• **Work request**
In your copy, include every line of the records exactly and no picture at all.

• **Material for this exercise**
-- -- --
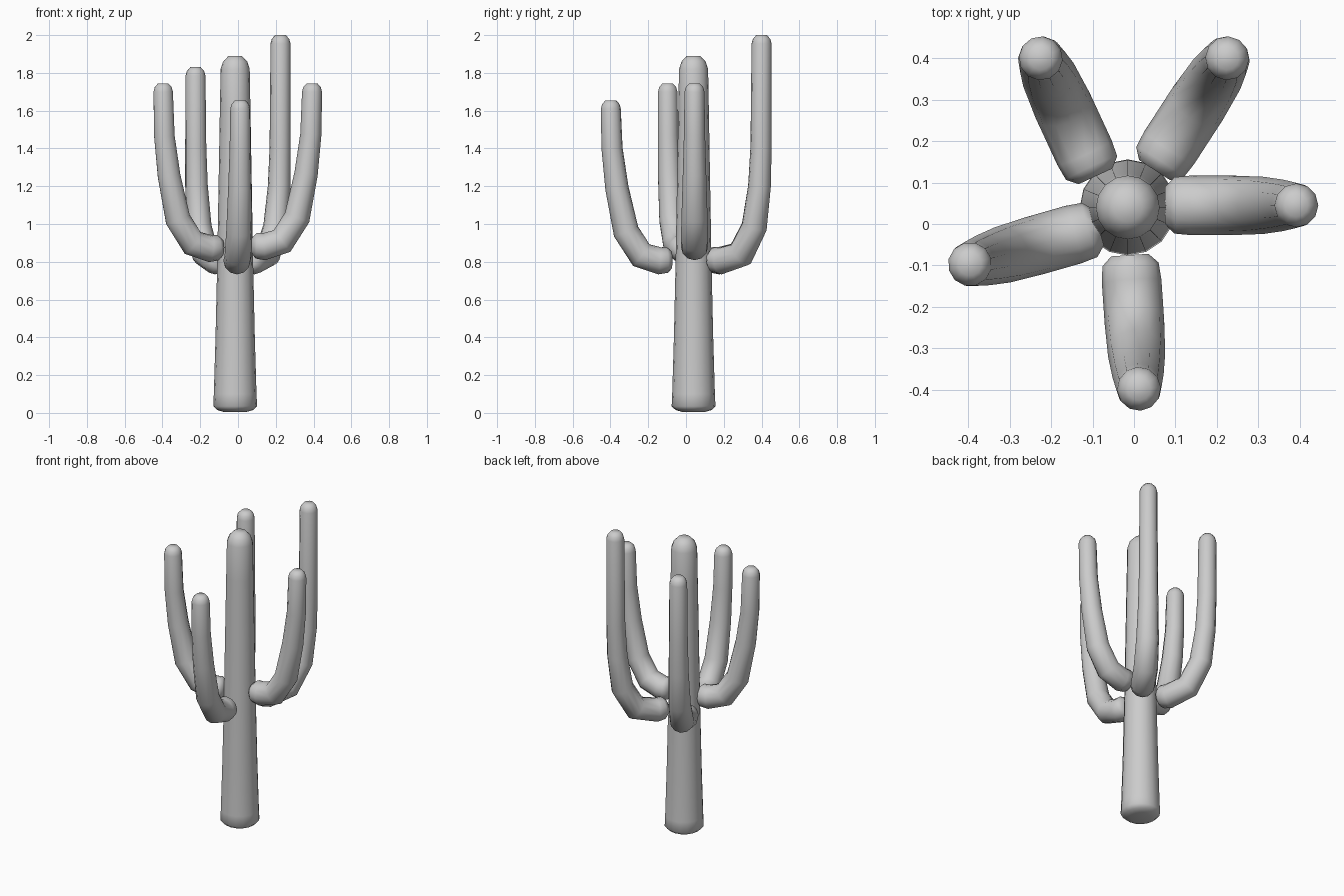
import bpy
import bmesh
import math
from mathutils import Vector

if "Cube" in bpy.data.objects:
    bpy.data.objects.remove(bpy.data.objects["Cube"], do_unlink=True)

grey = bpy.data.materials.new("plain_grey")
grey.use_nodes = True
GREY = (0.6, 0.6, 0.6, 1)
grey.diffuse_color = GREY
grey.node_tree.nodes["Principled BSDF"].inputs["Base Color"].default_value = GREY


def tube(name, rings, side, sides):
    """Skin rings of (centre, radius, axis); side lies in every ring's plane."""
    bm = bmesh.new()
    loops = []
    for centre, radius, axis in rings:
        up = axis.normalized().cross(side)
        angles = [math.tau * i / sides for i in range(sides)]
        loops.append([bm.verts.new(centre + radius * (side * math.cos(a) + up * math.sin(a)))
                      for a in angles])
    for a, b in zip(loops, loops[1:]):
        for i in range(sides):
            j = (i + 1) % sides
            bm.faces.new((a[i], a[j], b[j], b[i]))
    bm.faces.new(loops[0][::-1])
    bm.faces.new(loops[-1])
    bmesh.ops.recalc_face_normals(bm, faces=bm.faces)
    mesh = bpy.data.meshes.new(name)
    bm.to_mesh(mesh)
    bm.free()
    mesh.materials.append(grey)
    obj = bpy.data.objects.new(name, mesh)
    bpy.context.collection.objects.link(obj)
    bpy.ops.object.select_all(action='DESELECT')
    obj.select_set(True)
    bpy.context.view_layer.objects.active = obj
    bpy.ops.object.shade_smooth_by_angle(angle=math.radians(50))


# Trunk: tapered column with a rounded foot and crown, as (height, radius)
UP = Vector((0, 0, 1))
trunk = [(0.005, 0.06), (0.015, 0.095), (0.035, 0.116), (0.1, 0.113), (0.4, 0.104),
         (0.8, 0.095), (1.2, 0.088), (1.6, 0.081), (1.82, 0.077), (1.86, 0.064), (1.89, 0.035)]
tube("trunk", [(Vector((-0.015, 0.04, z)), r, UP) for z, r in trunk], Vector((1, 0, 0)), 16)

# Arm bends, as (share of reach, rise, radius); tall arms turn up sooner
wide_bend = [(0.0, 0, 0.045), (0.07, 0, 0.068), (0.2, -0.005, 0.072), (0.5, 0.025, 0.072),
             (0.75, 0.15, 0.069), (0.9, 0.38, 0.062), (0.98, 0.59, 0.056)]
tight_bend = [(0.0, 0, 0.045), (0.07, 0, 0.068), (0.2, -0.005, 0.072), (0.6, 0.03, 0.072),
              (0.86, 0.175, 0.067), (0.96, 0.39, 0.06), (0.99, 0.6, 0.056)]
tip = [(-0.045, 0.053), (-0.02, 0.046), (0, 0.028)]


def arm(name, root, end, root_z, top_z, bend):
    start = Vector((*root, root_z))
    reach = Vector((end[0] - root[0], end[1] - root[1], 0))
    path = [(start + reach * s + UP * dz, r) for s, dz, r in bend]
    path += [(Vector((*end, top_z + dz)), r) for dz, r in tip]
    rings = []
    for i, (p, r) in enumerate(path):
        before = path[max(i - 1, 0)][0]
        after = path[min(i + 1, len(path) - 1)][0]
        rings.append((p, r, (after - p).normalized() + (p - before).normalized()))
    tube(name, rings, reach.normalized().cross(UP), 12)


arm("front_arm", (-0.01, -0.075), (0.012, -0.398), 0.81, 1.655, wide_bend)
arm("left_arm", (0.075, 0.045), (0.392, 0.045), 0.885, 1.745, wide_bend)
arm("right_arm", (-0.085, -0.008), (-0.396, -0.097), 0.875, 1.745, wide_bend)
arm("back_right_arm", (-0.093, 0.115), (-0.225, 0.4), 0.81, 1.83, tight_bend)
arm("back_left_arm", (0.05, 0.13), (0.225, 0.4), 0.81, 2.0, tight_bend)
-- -- --
• **Worked solution**
import bpy
import bmesh
import math
from mathutils import Vector

if "Cube" in bpy.data.objects:
    bpy.data.objects.remove(bpy.data.objects["Cube"], do_unlink=True)

grey = bpy.data.materials.new("plain_grey")
grey.use_nodes = True
GREY = (0.6, 0.6, 0.6, 1)
grey.diffuse_color = GREY
grey.node_tree.nodes["Principled BSDF"].inputs["Base Color"].default_value = GREY


def tube(name, rings, side, sides):
    """Skin rings of (centre, radius, axis); side lies in every ring's plane."""
    bm = bmesh.new()
    loops = []
    for centre, radius, axis in rings:
        up = axis.normalized().cross(side)
        angles = [math.tau * i / sides for i in range(sides)]
        loops.append([bm.verts.new(centre + radius * (side * math.cos(a) + up * math.sin(a)))
                      for a in angles])
    for a, b in zip(loops, loops[1:]):
        for i in range(sides):
            j = (i + 1) % sides
            bm.faces.new((a[i], a[j], b[j], b[i]))
    bm.faces.new(loops[0][::-1])
    bm.faces.new(loops[-1])
    bmesh.ops.recalc_face_normals(bm, faces=bm.faces)
    mesh = bpy.data.meshes.new(name)
    bm.to_mesh(mesh)
    bm.free()
    mesh.materials.append(grey)
    obj = bpy.data.objects.new(name, mesh)
    bpy.context.collection.objects.link(obj)
    bpy.ops.object.select_all(action='DESELECT')
    obj.select_set(True)
    bpy.context.view_layer.objects.active = obj
    bpy.ops.object.shade_smooth_by_angle(angle=math.radians(50))


# Trunk: tapered column with a rounded foot and crown, as (height, radius)
UP = Vector((0, 0, 1))
trunk = [(0.005, 0.06), (0.015, 0.095), (0.035, 0.116), (0.1, 0.113), (0.4, 0.104),
         (0.8, 0.095), (1.2, 0.088), (1.6, 0.081), (1.82, 0.077), (1.86, 0.064), (1.89, 0.035)]
tube("trunk", [(Vector((-0.015, 0.04, z)), r, UP) for z, r in trunk], Vector((1, 0, 0)), 16)

# Arm bends, as (share of reach, rise, radius); tall arms turn up sooner
wide_bend = [(0.0, 0, 0.045), (0.07, 0, 0.068), (0.2, -0.005, 0.072), (0.5, 0.025, 0.072),
             (0.75, 0.15, 0.069), (0.9, 0.38, 0.062), (0.98, 0.59, 0.056)]
tight_bend = [(0.0, 0, 0.045), (0.07, 0, 0.068), (0.2, -0.005, 0.072), (0.6, 0.03, 0.072),
              (0.86, 0.175, 0.067), (0.96, 0.39, 0.06), (0.99, 0.6, 0.056)]
tip = [(-0.045, 0.053), (-0.02, 0.046), (0, 0.028)]


def arm(name, root, end, root_z, top_z, bend):
    start = Vector((*root, root_z))
    reach = Vector((end[0] - root[0], end[1] - root[1], 0))
    path = [(start + reach * s + UP * dz, r) for s, dz, r in bend]
    path += [(Vector((*end, top_z + dz)), r) for dz, r in tip]
    rings = []
    for i, (p, r) in enumerate(path):
        before = path[max(i - 1, 0)][0]
        after = path[min(i + 1, len(path) - 1)][0]
        rings.append((p, r, (after - p).normalized() + (p - before).normalized()))
    tube(name, rings, reach.normalized().cross(UP), 12)


arm("front_arm", (-0.01, -0.075), (0.012, -0.398), 0.81, 1.655, wide_bend)
arm("left_arm", (0.075, 0.045), (0.392, 0.045), 0.885, 1.745, wide_bend)
arm("right_arm", (-0.085, -0.008), (-0.396, -0.097), 0.875, 1.745, wide_bend)
arm("back_right_arm", (-0.093, 0.115), (-0.225, 0.4), 0.81, 1.83, tight_bend)
arm("back_left_arm", (0.05, 0.13), (0.225, 0.4), 0.81, 2.0, tight_bend)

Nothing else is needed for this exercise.